Chesterfield, in a letter to his son dated 22 Oct. 1750, directed him to `trust, consult, and to apply' to Lady Hervey at Paris. He speaks in the most admiring terms of her good breeding, and says that she knows more than is necessary for any woman, 'for she understands Latin perfectly well, though she wisely conceals it' (Letters, ii. 40). She died on 2 Sept. 1768, in the sixty-eighth year of her age, and was buried at Ickworth, Suffolk. The epitaph on her tombstone was written by Horace Walpole (Gage, pp. 319-20). Lady Hervey was a lively and intelligent letter-writer. Her letters to the Rev. Edmund Morris, formerly tutor to her sons, written between 1742 and 1768, were published in 1821. Several earlier letters of hers written to the Countess of Suffolk are in the two volumes of Lady Suffolk's `Letters,' 1824.

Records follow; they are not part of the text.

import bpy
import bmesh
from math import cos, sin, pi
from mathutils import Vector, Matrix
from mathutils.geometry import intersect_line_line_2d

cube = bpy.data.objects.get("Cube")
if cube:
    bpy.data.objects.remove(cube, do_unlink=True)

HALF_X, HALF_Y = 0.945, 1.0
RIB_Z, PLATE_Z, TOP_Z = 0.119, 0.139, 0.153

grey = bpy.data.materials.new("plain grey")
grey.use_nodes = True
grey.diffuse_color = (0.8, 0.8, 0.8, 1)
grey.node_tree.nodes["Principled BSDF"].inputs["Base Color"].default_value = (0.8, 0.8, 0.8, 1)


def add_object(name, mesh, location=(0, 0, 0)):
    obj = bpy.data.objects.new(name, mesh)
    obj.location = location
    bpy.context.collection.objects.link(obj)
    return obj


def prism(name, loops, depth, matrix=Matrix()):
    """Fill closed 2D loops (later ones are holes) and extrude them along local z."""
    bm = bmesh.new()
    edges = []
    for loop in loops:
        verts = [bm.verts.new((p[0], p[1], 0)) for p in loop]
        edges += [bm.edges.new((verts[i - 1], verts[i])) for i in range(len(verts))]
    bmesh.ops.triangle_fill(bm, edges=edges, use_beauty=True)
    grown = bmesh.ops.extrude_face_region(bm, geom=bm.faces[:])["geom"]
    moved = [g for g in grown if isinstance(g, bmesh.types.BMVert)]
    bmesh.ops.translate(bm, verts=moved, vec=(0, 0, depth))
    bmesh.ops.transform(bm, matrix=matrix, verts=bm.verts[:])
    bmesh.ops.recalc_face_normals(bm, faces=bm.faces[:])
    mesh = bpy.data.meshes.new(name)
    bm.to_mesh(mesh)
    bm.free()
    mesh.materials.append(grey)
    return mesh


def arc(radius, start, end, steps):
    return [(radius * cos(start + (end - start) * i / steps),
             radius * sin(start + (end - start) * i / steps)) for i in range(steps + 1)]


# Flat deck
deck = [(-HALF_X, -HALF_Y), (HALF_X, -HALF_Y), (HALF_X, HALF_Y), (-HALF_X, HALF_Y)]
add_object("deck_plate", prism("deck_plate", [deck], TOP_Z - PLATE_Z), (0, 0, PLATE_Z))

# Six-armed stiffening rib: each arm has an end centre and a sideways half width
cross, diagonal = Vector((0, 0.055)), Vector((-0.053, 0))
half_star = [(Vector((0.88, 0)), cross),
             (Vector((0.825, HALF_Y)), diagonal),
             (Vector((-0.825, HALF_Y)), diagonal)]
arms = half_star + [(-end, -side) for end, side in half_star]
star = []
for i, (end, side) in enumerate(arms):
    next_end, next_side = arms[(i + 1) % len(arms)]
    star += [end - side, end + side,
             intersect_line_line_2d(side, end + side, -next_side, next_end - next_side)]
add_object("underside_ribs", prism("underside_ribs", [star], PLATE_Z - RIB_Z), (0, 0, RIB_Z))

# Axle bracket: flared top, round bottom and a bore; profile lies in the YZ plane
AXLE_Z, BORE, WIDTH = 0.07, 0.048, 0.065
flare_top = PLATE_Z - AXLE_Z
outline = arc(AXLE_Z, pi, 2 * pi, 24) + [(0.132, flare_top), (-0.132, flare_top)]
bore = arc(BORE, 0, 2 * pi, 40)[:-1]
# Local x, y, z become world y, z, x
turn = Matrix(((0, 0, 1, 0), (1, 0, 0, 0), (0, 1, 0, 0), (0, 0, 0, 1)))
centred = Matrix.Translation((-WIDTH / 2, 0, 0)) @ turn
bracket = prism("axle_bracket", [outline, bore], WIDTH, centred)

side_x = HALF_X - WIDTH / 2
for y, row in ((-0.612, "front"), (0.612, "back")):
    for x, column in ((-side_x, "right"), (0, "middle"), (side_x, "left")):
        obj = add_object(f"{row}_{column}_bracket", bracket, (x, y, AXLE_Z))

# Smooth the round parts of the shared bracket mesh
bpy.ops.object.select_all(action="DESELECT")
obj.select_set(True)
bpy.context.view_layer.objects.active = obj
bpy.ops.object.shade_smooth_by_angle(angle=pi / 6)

Two portraits of Lady Hervey are in the possession of the Marquis of Bristol at Ickworth. Another, formerly belonging to the Strawberry Hill collection, painted by Allan Ramsay, was lent by Lord Lifford to the Loan Collection of National Portraits at South Kensington in 1867 (Catalogue, No. 258). An engraving from a miniature, also formerly at Strawberry Hill, is in Walpole's `Letters' (v. opp. p. 129).[Lord Hervey's Memoirs, 1884; Letters and Works of the Earl of Chesterfield, 1845-53, ii. 40-1, 65, 73-4, 103. 141, 180-1, iii. 402. iv. 2, 55; Letters of Horace Walpole (Cunningham edit.), i. cxxiii-iv. clii-iii. iii. 71, 104, iv. 30, 31, v. 129; Letters and Works of Lady M. W. Montagu, 1861, i. 96-7, 457, 480-1, ii. 29; Gage's History of Suffolk. Thingoe Hundred, 1838, pp. 288, 299, 308, 309, 319; Crisp's Richmond and its Inhabitants, 1866, pp. 416-18; Quarterly Review, lxxxii. 505-8; Edinburgh Review lxxxviii. 490; Chester's London Marriage Licenses, 1887, p. 837, Notes and Queries, 2nd ser. ii. 416, x. 47. 76, 3rd ser. v. 98, 4th ser. ix. 506, x. 19, 98, 197. 237, 402, 506.]